    good idea, good read

  • eddysamson

    Uhhh why exactly did you lump Steimsma in that group of players? From what I remember he stepped it up and played as well as we needed him to. And the general consensus on this site over the summer was that it sucked we lost him…

  • because Stiemsma came here as the NBADL Def. POY and people mistook that as him being a good defender, really all he was, was a shot blocker he struggled mightily at times on D got overpaid by Min and will be out of the league shortly

    • Screamin Jay

      your analysis sucks. Steamer filled a big need for us and if he plays in the right system he can be a good player. Who are you to say he will be out of the league shortly? He plays hoops a lot better than you analyze basketball, judging by what you’ve written here in the past.

      • as I said before…a player that fans vastly overrated because of his “credentials” his weakness’ were hidden due to the fact that he had one of the best defensive players of our generation covering for his mistakes. I mean…he HAD to have been something special right? Thats why so many teams were knocking down his door while he was in Turkey and the NBADL…..righttt

        • Celticsfanatic

          None of this is true. If Rondo can be considered one of the leagues best defenders just because of his stealing ability, when it reality opposing guards blew by him this year, Stiemsma can be considered a good defender. You act like shot blocking is such a useless tool, when in reality it is a huge part of protecting the paint. Not every guy is going to be a five star defender like Garnett, usually a defense is comprised of a bunch of players with certain skills. Stiemsma’s ability as a shot blocker brings a lot to the table. He also has a nice outside shot, good hands and awareness and a decent post game. I bet the Celtics would be a lot better with him on the team.

        • Screamin Jay

          Steamer had a pretty serious problem with depression while in college, which affected both his playing and his academic performance. A big reason nobody noticed him and why he didn’t get drafted and went to play overseas. When you get that kind of start, getting to the NBA is much tougher.

          Steamer, in my opinion, was a better basketball player than Perk. All that Perk had over Steamer was a nasty scowl, but in all other aspects Steamer had Perk beat. I love Perk, would love to see him back on the Celts in the right position for the right dollars, but I would rather have Steamer because he brings a nice offensive shot/touch, shot blocking, and hands that aren’t made of stone.
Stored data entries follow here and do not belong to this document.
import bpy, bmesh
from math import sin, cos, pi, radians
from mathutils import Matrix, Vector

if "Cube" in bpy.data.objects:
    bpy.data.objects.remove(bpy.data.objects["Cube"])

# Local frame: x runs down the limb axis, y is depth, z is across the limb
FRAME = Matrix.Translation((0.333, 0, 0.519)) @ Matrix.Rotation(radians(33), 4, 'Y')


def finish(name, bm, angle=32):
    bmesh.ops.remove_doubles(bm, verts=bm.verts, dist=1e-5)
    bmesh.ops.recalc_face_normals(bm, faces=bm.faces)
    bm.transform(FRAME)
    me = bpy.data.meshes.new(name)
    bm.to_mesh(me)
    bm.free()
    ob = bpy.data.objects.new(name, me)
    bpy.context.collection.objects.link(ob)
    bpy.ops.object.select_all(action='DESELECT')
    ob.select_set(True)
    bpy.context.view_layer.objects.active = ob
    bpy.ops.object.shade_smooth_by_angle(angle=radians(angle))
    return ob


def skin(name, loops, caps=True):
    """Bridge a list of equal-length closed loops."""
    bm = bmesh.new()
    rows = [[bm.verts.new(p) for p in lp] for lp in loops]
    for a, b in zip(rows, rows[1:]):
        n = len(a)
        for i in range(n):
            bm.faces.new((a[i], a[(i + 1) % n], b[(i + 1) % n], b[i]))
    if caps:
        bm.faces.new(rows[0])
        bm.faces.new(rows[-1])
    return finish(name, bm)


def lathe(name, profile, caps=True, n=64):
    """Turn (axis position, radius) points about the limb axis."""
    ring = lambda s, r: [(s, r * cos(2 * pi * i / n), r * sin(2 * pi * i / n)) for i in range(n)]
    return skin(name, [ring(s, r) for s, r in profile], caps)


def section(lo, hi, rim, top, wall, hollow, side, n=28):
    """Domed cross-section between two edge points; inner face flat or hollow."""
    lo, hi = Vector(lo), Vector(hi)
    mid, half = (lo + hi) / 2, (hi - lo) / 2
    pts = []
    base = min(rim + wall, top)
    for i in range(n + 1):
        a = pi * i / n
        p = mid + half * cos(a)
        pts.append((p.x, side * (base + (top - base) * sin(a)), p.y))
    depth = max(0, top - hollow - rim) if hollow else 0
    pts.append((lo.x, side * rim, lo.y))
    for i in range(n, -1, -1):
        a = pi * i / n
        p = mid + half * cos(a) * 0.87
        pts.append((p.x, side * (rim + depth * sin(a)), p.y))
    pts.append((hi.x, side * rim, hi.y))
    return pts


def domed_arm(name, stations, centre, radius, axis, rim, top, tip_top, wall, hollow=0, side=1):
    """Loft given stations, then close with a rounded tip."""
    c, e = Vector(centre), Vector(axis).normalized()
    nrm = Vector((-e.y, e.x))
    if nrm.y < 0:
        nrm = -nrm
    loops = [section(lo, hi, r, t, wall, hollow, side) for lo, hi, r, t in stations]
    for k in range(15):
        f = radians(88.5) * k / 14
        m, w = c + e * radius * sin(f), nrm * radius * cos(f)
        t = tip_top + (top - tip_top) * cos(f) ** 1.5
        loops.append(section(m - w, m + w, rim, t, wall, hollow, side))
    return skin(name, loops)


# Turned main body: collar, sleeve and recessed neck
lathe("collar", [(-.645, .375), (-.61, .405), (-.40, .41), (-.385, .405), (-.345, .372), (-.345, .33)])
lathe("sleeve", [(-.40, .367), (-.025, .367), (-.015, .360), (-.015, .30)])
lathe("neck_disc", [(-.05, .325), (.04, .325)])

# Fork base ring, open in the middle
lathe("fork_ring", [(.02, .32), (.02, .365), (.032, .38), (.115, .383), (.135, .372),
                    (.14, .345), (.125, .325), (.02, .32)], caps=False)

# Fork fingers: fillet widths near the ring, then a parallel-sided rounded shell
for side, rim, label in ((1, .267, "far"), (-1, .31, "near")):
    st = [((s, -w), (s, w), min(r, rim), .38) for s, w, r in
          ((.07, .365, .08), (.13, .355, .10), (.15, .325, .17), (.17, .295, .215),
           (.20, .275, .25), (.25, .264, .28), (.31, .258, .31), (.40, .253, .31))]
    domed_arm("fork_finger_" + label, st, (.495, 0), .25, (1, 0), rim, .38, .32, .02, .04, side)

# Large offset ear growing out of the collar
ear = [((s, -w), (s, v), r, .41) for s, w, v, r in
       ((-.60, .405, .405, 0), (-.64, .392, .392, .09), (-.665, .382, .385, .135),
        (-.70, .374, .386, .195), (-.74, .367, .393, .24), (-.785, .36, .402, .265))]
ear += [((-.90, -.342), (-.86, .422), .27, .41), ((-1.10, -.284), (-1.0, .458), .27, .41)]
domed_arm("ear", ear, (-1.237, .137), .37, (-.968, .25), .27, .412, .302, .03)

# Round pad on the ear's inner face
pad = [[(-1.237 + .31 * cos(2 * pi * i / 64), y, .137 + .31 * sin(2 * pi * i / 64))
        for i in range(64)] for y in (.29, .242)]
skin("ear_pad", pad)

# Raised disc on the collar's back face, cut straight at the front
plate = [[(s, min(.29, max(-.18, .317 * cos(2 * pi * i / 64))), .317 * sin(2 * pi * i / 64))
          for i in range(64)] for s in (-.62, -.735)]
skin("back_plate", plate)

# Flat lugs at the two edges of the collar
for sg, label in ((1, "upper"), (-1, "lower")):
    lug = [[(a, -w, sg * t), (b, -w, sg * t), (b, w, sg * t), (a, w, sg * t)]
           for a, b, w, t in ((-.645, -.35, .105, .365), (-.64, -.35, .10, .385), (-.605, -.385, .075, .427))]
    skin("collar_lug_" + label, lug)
  • I chuckle at the fact that of all the material here everyone has a hair across their panty line that I threw Stiemsma under the bus in the article and have lost the whole point of the article. The fact of the matter on Stiemsma is that he went from being a star in the NBADL to a junk time player in the NBA, there is no debating that. That is NOT a success story, a success story is Jeremy Lin, only problem is there havent been any other stories like that. So if your going to debate on here take off your green goggles and look at the entire premise of the article. 7 comments defending Stiemsma who was mentioned in ONE sentence was not the intent of the article